TASK PROMPT: Please give the data again exactly, with no line dropped.

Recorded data

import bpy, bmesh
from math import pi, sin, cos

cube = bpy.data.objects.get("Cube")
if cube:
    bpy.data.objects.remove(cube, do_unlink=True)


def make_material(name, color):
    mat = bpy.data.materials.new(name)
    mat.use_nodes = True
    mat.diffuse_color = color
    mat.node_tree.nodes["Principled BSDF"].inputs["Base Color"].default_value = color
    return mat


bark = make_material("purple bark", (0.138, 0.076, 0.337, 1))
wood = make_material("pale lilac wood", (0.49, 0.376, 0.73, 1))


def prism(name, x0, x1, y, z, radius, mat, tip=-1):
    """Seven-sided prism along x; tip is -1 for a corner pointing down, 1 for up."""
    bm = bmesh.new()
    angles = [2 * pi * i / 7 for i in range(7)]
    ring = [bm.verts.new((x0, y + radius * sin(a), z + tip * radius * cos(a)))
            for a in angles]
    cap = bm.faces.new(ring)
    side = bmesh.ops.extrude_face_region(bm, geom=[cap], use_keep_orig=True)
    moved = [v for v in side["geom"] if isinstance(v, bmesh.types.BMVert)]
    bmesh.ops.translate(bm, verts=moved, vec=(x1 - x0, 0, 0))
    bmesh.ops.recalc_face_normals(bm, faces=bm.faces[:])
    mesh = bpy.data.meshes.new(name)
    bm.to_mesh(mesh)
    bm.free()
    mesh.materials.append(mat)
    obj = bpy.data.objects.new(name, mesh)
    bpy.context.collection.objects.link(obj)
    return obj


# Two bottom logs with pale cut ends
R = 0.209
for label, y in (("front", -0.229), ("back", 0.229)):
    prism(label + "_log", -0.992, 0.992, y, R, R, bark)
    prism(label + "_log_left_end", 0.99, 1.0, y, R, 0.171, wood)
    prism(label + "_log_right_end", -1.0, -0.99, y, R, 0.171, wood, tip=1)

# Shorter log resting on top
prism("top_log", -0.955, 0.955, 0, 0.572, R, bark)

OUTPUT FOR THIS EXERCISE:
import bpy, bmesh
from math import pi, sin, cos

cube = bpy.data.objects.get("Cube")
if cube:
    bpy.data.objects.remove(cube, do_unlink=True)


def make_material(name, color):
    mat = bpy.data.materials.new(name)
    mat.use_nodes = True
    mat.diffuse_color = color
    mat.node_tree.nodes["Principled BSDF"].inputs["Base Color"].default_value = color
    return mat


bark = make_material("purple bark", (0.138, 0.076, 0.337, 1))
wood = make_material("pale lilac wood", (0.49, 0.376, 0.73, 1))


def prism(name, x0, x1, y, z, radius, mat, tip=-1):
    """Seven-sided prism along x; tip is -1 for a corner pointing down, 1 for up."""
    bm = bmesh.new()
    angles = [2 * pi * i / 7 for i in range(7)]
    ring = [bm.verts.new((x0, y + radius * sin(a), z + tip * radius * cos(a)))
            for a in angles]
    cap = bm.faces.new(ring)
    side = bmesh.ops.extrude_face_region(bm, geom=[cap], use_keep_orig=True)
    moved = [v for v in side["geom"] if isinstance(v, bmesh.types.BMVert)]
    bmesh.ops.translate(bm, verts=moved, vec=(x1 - x0, 0, 0))
    bmesh.ops.recalc_face_normals(bm, faces=bm.faces[:])
    mesh = bpy.data.meshes.new(name)
    bm.to_mesh(mesh)
    bm.free()
    mesh.materials.append(mat)
    obj = bpy.data.objects.new(name, mesh)
    bpy.context.collection.objects.link(obj)
    return obj


# Two bottom logs with pale cut ends
R = 0.209
for label, y in (("front", -0.229), ("back", 0.229)):
    prism(label + "_log", -0.992, 0.992, y, R, R, bark)
    prism(label + "_log_left_end", 0.99, 1.0, y, R, 0.171, wood)
    prism(label + "_log_right_end", -1.0, -0.99, y, R, 0.171, wood, tip=1)

# Shorter log resting on top
prism("top_log", -0.955, 0.955, 0, 0.572, R, bark)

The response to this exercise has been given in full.